BEGIN Records for processing

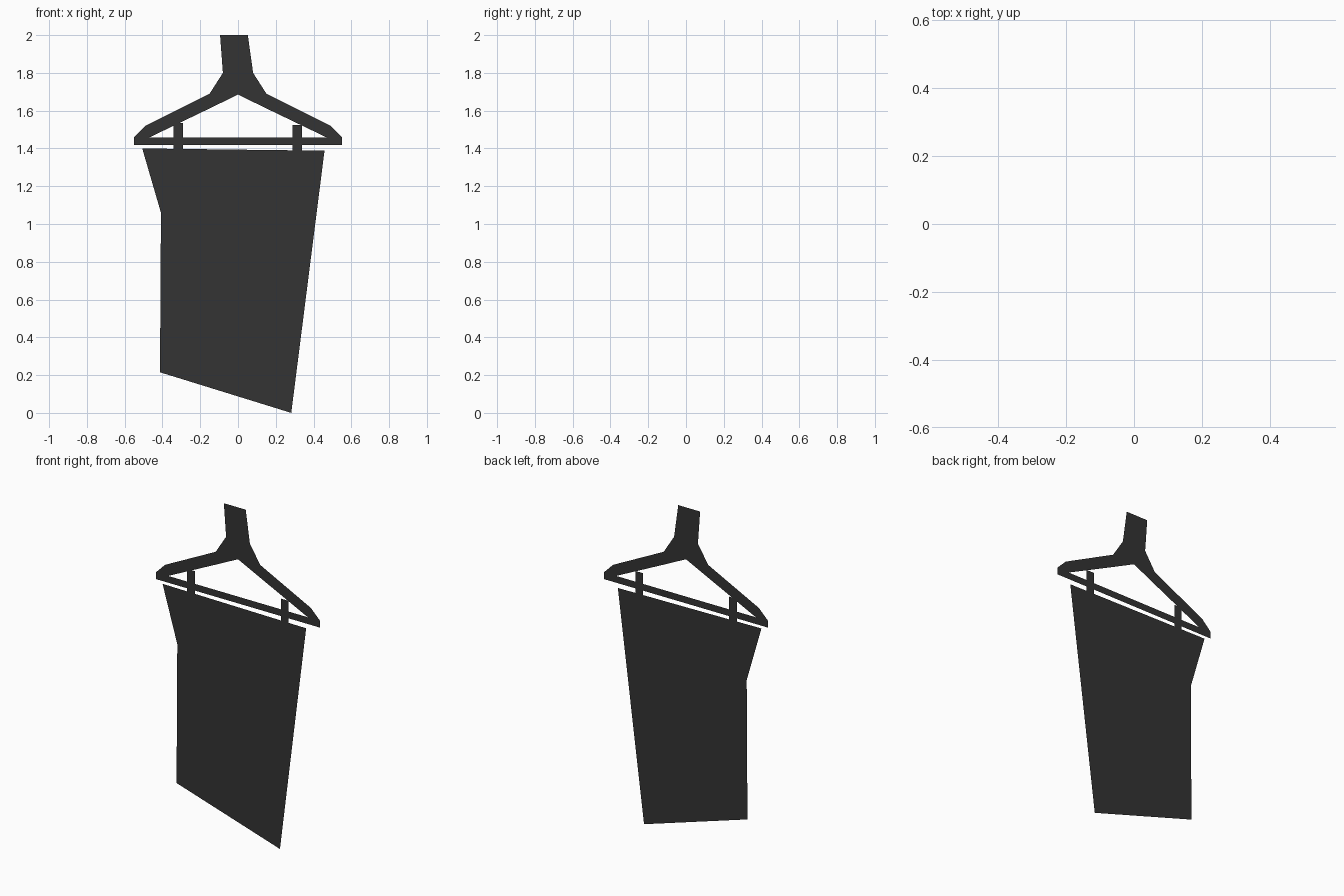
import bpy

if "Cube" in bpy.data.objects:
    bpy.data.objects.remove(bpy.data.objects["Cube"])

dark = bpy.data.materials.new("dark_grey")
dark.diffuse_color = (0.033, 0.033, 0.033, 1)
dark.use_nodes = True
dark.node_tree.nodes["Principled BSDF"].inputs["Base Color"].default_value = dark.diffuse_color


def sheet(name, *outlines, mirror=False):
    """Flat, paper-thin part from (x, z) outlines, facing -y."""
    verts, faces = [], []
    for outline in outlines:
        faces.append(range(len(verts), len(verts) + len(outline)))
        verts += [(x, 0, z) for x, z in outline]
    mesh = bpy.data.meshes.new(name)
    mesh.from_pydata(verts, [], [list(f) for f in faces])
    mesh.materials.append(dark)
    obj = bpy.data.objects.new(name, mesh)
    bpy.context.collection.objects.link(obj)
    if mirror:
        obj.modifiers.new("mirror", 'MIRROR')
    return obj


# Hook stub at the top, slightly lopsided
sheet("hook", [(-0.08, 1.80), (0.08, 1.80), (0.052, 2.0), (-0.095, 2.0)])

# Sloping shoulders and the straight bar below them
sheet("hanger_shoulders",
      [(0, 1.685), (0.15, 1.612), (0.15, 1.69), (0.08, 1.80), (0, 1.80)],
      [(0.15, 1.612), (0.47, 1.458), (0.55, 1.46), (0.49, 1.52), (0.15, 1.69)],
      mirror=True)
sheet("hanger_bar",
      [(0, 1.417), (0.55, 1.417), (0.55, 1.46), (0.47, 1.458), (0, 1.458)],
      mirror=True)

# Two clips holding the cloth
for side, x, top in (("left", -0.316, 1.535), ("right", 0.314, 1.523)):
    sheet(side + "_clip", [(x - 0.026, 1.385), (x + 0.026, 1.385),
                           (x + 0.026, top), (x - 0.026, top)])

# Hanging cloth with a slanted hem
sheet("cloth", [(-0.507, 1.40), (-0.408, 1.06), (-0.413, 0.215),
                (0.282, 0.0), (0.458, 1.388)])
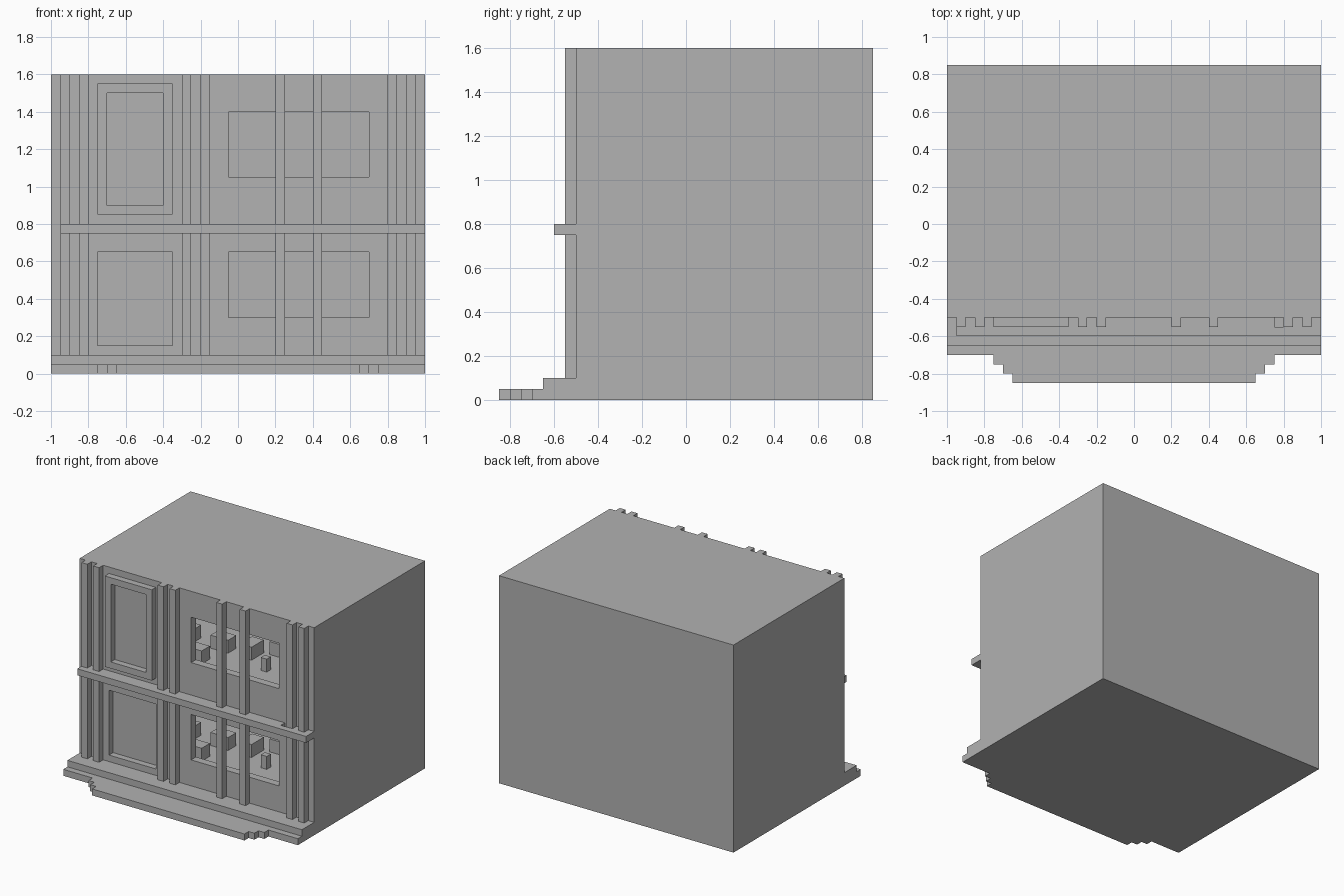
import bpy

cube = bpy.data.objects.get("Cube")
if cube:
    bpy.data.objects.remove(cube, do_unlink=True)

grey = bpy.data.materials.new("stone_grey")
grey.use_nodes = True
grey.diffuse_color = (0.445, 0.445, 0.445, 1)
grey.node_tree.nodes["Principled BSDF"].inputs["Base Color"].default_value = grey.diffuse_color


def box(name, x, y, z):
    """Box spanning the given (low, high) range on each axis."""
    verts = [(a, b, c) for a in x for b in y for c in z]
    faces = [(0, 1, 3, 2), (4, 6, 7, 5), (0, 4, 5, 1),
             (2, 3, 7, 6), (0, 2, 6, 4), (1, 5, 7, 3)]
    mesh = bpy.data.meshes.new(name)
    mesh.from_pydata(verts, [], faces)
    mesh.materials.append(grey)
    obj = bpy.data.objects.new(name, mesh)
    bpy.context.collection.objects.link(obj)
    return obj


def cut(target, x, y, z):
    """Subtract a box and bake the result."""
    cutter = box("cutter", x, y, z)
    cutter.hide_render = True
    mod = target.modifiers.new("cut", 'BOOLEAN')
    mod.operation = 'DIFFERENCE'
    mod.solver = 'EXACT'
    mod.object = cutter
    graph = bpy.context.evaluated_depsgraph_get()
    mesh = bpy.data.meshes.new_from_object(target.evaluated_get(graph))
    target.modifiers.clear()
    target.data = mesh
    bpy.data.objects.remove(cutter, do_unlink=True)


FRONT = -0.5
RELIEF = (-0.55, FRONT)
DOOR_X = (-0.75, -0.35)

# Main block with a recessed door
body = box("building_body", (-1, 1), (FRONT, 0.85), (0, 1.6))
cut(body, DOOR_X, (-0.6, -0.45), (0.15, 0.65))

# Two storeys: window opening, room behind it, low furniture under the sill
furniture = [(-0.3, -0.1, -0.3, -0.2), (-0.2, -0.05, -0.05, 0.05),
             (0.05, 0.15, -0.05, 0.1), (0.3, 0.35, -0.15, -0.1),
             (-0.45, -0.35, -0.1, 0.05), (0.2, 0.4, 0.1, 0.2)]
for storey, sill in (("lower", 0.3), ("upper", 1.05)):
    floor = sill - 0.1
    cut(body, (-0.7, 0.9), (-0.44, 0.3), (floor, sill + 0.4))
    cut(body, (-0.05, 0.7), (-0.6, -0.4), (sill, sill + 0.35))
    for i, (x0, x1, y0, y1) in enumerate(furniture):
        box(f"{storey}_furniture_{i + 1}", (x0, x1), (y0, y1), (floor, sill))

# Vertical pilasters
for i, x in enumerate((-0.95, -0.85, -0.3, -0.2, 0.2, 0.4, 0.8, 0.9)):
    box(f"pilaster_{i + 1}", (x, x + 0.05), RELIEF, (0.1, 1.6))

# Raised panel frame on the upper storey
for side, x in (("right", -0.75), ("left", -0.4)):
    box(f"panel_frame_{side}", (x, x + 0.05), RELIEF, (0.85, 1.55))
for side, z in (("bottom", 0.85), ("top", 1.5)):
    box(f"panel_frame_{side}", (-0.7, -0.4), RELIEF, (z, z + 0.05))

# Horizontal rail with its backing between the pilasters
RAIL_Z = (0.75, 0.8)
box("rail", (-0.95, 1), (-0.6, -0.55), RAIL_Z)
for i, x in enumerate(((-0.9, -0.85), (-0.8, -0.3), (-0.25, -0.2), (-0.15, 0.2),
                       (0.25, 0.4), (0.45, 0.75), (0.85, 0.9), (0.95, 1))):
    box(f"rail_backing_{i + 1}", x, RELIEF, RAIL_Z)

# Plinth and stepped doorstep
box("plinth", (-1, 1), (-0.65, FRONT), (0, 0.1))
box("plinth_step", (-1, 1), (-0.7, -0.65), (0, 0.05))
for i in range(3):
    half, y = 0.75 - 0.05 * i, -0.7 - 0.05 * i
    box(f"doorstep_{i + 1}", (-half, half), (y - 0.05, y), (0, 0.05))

END Records for processing
BEGIN Records for processing

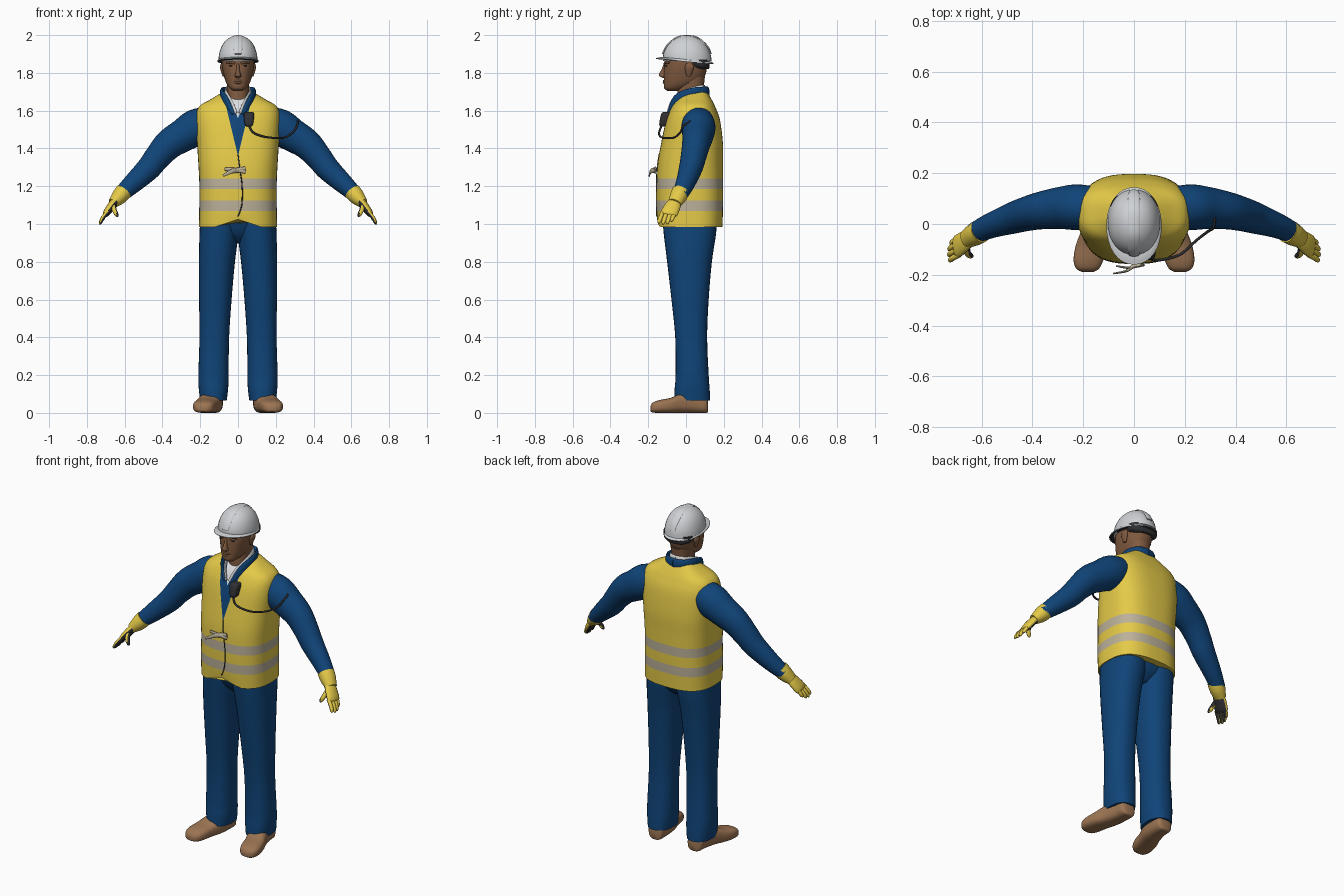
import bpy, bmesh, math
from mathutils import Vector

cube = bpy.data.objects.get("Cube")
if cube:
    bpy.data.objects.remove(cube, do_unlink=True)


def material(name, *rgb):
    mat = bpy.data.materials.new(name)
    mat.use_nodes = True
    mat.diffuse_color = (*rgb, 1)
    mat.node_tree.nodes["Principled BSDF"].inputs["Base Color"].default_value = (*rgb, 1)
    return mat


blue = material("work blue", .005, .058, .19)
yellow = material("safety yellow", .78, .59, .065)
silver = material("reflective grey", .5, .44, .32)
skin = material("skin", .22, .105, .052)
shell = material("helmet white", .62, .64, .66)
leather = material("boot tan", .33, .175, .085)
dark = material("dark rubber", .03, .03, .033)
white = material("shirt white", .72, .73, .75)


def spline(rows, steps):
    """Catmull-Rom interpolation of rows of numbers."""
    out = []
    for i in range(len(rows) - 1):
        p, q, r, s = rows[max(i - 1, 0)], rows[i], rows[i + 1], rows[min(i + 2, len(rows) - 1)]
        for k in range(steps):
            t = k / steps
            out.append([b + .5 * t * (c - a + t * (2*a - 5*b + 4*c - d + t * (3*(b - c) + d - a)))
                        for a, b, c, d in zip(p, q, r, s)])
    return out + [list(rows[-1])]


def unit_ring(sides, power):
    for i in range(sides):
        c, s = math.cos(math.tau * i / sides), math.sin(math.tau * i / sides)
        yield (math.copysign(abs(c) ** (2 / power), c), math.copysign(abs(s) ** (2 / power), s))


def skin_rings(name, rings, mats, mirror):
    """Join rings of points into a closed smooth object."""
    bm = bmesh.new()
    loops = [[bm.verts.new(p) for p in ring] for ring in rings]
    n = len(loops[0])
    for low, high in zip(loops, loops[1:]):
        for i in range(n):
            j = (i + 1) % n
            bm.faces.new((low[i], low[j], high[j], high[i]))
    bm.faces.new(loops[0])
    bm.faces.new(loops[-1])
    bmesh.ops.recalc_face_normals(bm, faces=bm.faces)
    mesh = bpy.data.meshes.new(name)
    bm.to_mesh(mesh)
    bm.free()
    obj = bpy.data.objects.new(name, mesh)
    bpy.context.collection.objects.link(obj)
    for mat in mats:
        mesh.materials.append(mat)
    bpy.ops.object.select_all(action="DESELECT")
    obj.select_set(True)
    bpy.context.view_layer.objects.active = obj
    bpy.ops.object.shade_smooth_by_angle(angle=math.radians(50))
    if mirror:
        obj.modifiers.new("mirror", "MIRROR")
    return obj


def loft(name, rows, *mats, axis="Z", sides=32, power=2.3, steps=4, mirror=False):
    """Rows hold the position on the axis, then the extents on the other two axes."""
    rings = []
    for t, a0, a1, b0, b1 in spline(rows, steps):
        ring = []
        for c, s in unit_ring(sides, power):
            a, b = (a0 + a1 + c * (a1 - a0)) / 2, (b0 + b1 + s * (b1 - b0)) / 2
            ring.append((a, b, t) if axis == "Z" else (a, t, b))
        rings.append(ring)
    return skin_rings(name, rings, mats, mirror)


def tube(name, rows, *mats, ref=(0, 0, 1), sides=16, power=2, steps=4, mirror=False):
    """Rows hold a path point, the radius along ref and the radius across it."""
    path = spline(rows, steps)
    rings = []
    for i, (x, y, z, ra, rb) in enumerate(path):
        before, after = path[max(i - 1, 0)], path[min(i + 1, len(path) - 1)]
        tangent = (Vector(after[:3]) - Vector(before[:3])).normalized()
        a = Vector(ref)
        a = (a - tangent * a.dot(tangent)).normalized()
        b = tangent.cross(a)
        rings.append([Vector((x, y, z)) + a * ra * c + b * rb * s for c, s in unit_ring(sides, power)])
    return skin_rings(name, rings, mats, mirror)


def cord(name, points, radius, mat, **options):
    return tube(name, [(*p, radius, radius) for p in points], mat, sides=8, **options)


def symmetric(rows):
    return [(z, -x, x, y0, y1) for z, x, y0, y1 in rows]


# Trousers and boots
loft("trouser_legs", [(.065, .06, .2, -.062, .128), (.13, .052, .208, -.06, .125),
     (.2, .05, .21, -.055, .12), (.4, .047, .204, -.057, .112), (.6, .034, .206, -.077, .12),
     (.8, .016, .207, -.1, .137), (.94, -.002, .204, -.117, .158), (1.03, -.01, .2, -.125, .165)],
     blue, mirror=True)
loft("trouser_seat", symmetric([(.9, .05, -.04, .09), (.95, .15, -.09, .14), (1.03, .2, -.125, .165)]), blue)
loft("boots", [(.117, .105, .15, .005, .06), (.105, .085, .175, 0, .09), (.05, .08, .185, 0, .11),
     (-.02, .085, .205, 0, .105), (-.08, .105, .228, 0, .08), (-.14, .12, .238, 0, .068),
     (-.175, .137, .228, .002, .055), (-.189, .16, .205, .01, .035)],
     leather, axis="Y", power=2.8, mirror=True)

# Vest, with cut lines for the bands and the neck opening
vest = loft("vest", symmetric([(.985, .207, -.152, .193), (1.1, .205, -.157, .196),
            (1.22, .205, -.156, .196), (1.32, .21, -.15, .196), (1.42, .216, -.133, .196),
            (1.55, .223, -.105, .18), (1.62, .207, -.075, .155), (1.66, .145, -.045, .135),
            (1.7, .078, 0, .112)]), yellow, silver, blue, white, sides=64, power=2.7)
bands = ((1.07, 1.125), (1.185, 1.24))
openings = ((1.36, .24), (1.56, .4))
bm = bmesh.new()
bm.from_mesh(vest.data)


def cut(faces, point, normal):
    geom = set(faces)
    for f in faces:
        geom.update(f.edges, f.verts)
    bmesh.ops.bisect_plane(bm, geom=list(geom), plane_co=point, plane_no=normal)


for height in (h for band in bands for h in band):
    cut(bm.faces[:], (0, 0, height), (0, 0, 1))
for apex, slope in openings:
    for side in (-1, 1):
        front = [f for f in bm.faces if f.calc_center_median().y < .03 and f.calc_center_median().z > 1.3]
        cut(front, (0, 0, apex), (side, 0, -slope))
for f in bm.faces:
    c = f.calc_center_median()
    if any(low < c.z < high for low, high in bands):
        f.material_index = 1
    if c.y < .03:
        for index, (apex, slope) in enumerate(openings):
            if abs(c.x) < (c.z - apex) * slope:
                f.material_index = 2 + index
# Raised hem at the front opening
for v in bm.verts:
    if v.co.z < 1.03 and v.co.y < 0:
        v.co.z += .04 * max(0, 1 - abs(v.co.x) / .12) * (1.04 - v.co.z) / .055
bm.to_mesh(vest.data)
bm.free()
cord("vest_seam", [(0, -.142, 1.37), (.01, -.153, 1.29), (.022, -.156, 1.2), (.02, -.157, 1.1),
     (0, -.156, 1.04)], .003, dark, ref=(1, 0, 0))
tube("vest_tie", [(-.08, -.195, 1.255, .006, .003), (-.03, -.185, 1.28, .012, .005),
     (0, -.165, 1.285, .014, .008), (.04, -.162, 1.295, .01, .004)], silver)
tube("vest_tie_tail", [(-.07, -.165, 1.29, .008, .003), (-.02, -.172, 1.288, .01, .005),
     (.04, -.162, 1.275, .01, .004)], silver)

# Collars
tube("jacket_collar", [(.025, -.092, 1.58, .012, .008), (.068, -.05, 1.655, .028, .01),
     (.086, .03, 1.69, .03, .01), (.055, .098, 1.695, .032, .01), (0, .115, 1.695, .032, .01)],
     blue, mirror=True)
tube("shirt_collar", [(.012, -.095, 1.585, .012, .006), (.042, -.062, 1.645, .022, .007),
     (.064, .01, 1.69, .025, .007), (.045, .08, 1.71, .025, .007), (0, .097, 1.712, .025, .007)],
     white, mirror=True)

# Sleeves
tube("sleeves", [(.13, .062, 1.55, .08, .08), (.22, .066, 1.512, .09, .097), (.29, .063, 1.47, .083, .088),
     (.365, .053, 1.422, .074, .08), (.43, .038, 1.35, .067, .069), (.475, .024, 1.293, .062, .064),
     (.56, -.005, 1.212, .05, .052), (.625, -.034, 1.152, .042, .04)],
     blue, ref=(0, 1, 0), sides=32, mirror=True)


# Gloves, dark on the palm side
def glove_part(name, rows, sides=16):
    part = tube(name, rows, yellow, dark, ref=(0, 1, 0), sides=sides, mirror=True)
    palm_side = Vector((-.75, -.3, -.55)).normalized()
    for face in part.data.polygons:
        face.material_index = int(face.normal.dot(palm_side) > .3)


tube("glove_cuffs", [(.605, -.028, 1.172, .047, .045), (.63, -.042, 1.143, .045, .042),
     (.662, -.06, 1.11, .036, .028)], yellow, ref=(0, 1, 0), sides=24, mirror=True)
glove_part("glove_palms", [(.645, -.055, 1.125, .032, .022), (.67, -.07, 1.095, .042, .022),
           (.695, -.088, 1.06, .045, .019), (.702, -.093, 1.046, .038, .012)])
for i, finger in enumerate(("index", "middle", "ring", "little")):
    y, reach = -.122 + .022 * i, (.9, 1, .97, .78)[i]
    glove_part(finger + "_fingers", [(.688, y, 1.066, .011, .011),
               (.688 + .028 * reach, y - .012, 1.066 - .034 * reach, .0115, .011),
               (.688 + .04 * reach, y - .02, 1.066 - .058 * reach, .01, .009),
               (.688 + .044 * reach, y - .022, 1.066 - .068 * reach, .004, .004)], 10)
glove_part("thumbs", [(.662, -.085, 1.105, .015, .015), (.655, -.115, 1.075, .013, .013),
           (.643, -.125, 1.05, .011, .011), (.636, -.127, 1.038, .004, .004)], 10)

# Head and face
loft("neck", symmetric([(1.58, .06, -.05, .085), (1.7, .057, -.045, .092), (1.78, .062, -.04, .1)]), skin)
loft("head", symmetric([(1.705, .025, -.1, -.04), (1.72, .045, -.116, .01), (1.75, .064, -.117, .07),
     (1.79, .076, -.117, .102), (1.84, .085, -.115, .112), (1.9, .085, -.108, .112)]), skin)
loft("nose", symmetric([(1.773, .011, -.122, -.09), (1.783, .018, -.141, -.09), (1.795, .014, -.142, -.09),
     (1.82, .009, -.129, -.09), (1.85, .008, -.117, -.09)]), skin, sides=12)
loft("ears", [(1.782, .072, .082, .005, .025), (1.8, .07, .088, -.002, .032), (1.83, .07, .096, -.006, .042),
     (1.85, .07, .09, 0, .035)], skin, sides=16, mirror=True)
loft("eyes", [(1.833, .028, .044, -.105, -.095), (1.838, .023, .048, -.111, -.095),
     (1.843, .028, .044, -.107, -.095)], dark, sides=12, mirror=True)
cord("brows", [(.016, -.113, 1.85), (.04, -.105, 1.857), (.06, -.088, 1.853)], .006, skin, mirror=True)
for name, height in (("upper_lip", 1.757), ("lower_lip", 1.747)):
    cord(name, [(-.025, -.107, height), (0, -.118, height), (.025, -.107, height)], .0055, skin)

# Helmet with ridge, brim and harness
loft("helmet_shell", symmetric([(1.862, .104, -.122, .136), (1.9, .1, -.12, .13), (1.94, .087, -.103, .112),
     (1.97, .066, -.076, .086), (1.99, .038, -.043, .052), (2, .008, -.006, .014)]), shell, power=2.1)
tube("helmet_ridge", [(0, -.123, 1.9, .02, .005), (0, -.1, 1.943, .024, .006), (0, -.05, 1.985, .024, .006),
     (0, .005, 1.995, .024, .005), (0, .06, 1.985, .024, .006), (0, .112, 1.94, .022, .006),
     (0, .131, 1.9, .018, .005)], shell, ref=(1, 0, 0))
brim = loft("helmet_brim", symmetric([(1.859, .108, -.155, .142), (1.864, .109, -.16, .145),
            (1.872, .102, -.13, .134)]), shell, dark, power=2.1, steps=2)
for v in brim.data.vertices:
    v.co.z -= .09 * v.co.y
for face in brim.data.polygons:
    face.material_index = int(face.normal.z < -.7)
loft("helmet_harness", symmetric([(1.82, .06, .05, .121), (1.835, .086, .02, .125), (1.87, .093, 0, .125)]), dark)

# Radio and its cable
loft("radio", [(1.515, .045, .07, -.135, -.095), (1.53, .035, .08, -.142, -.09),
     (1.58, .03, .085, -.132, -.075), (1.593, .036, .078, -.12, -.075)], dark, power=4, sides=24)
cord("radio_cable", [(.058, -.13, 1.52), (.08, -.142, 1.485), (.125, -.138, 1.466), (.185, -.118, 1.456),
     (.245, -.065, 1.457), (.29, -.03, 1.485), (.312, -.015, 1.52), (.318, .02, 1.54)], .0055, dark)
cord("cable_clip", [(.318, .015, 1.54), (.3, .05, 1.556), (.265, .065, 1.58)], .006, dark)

END Records for processing

◆ **Exercise objective**:
There is a line with "import bpy, bmesh, math" and a line with "mat.diffuse_color = (*rgb, 1)" above. Copy exactly those two lines and all lines between them, with nothing else.

◆ **Response below**:
import bpy, bmesh, math
from mathutils import Vector

cube = bpy.data.objects.get("Cube")
if cube:
    bpy.data.objects.remove(cube, do_unlink=True)


def material(name, *rgb):
    mat = bpy.data.materials.new(name)
    mat.use_nodes = True
    mat.diffuse_color = (*rgb, 1)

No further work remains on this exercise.